→ WHAT THE EXERCISE ASKS: Filter the entries for the string "name". Copy each line that has it.

Collected data

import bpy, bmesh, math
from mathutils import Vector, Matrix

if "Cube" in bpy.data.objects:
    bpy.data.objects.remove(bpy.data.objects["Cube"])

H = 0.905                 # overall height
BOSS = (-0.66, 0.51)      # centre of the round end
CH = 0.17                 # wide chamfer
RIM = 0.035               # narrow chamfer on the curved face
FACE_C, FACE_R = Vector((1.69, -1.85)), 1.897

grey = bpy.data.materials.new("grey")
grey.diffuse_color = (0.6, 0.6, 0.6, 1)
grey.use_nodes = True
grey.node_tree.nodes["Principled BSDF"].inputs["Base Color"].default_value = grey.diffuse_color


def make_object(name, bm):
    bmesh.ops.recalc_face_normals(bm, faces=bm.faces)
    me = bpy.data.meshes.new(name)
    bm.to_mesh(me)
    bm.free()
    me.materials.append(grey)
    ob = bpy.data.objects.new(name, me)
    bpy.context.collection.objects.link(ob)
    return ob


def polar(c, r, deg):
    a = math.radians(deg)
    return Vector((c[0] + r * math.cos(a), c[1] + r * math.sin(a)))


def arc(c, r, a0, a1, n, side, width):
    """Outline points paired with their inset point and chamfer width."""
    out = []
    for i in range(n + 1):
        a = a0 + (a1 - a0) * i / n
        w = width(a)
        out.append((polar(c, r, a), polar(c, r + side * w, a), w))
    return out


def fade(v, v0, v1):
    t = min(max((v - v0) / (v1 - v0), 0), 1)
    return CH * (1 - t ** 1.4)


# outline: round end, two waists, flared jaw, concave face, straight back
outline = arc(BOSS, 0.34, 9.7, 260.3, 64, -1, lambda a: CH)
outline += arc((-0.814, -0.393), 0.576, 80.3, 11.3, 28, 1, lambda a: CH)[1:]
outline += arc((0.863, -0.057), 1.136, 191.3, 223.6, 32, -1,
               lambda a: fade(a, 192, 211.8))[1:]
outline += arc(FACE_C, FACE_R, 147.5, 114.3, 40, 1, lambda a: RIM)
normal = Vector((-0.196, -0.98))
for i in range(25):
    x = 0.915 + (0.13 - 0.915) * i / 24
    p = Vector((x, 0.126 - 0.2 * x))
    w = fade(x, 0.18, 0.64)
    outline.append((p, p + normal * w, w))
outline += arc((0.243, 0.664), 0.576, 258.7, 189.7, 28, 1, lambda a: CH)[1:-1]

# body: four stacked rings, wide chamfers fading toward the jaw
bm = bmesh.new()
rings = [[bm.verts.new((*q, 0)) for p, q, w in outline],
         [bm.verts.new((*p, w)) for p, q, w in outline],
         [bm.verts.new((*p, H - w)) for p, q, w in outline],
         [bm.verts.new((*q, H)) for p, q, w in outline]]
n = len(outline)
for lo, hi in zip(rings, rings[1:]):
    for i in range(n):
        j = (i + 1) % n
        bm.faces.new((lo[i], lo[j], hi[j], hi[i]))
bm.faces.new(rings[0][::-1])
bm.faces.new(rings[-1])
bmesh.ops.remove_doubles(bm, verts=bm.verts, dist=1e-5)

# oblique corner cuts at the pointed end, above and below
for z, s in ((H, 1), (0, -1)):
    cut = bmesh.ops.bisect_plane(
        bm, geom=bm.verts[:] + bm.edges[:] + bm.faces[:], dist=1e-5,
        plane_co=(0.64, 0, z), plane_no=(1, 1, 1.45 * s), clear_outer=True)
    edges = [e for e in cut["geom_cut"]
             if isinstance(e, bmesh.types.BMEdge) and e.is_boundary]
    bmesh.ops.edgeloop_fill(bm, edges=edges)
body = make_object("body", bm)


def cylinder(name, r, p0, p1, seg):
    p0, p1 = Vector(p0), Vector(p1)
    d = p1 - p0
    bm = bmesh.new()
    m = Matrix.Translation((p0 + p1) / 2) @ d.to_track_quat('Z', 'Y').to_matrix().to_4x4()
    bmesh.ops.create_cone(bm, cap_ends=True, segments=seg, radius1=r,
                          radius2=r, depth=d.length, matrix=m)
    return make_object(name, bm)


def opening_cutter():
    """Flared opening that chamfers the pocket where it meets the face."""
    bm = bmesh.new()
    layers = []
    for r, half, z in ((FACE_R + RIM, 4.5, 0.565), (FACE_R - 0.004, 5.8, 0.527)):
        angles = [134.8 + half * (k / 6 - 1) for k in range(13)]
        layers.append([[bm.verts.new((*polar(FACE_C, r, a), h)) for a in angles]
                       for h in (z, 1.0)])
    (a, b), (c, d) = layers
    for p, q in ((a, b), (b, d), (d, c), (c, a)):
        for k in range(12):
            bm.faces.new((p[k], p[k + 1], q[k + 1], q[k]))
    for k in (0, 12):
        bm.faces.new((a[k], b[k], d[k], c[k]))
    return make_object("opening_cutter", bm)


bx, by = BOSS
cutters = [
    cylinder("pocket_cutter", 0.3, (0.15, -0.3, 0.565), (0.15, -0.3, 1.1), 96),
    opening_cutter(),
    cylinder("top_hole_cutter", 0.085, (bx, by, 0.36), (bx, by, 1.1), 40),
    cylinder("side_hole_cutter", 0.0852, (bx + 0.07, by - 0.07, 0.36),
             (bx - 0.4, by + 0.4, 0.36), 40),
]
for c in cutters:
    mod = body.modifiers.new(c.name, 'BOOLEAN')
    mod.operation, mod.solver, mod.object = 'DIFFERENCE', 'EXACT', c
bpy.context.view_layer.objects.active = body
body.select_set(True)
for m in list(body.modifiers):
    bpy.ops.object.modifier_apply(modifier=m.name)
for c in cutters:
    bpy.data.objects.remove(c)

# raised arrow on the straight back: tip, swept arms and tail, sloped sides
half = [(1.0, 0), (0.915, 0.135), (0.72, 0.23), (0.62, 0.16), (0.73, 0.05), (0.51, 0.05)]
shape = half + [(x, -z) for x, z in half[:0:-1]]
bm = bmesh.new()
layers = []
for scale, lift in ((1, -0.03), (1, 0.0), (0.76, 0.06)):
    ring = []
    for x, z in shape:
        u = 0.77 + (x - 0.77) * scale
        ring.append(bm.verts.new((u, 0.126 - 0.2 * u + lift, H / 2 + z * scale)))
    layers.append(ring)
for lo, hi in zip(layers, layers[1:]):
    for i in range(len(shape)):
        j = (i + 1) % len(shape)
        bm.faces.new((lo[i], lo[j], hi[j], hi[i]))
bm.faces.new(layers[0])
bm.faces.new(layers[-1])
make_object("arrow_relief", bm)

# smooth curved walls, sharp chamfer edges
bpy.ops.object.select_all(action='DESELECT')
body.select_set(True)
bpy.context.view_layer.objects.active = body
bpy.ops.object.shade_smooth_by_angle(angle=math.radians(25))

→ RESULT OF THIS EXERCISE:
def make_object(name, bm):
    me = bpy.data.meshes.new(name)
    ob = bpy.data.objects.new(name, me)
def cylinder(name, r, p0, p1, seg):
    return make_object(name, bm)
    mod = body.modifiers.new(c.name, 'BOOLEAN')
    bpy.ops.object.modifier_apply(modifier=m.name)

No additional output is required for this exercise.